[Source texts of formatted documents]
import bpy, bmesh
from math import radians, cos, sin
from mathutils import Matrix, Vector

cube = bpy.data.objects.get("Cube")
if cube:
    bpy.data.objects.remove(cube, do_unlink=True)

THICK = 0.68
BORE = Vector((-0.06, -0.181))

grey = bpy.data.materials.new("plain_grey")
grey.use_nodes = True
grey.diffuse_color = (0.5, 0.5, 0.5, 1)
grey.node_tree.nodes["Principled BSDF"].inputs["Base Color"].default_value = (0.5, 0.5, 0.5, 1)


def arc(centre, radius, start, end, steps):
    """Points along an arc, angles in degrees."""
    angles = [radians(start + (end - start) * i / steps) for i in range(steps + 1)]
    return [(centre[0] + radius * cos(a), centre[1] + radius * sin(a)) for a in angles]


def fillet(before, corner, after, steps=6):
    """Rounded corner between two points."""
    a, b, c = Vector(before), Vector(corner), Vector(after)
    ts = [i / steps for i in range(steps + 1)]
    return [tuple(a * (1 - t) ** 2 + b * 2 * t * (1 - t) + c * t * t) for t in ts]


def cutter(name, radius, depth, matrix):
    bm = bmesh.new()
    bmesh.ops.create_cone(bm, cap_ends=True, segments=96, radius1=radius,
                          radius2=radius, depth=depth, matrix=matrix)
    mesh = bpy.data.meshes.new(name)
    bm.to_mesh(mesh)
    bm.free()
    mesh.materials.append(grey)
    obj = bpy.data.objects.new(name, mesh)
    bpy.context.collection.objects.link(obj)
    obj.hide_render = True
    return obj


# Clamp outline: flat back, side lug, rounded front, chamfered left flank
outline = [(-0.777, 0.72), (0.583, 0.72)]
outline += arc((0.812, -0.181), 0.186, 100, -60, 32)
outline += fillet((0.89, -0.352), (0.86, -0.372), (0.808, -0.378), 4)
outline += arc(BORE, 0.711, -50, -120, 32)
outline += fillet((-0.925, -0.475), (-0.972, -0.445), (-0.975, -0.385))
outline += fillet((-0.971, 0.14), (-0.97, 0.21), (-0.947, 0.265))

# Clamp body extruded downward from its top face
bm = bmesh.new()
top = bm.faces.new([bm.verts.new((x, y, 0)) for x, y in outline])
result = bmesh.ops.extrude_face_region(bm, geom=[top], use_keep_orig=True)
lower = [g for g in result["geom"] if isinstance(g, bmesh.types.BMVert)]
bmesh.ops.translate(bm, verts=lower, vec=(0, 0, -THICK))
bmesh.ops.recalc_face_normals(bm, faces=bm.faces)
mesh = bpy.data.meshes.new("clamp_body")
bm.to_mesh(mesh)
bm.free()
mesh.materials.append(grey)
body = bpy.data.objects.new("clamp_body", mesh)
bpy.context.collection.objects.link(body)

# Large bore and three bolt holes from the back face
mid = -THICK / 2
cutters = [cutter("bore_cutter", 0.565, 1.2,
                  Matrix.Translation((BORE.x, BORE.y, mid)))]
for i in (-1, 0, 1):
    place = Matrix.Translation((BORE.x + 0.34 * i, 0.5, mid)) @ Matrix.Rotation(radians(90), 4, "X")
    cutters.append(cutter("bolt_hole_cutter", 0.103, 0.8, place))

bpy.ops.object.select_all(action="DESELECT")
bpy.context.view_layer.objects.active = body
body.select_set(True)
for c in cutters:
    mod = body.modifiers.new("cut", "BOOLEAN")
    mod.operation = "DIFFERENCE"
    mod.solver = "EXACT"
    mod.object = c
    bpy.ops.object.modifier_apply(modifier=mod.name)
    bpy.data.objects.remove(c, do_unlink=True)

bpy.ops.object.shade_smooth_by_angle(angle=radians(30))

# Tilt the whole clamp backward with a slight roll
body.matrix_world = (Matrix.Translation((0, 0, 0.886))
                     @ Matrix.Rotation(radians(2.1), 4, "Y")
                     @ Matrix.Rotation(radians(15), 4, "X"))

EXERCISE DIRECTIONS. If a line of the entries holds the word "grey", copy it out.

OUTPUT BELOW.
grey = bpy.data.materials.new("plain_grey")
grey.use_nodes = True
grey.diffuse_color = (0.5, 0.5, 0.5, 1)
grey.node_tree.nodes["Principled BSDF"].inputs["Base Color"].default_value = (0.5, 0.5, 0.5, 1)
    mesh.materials.append(grey)
mesh.materials.append(grey)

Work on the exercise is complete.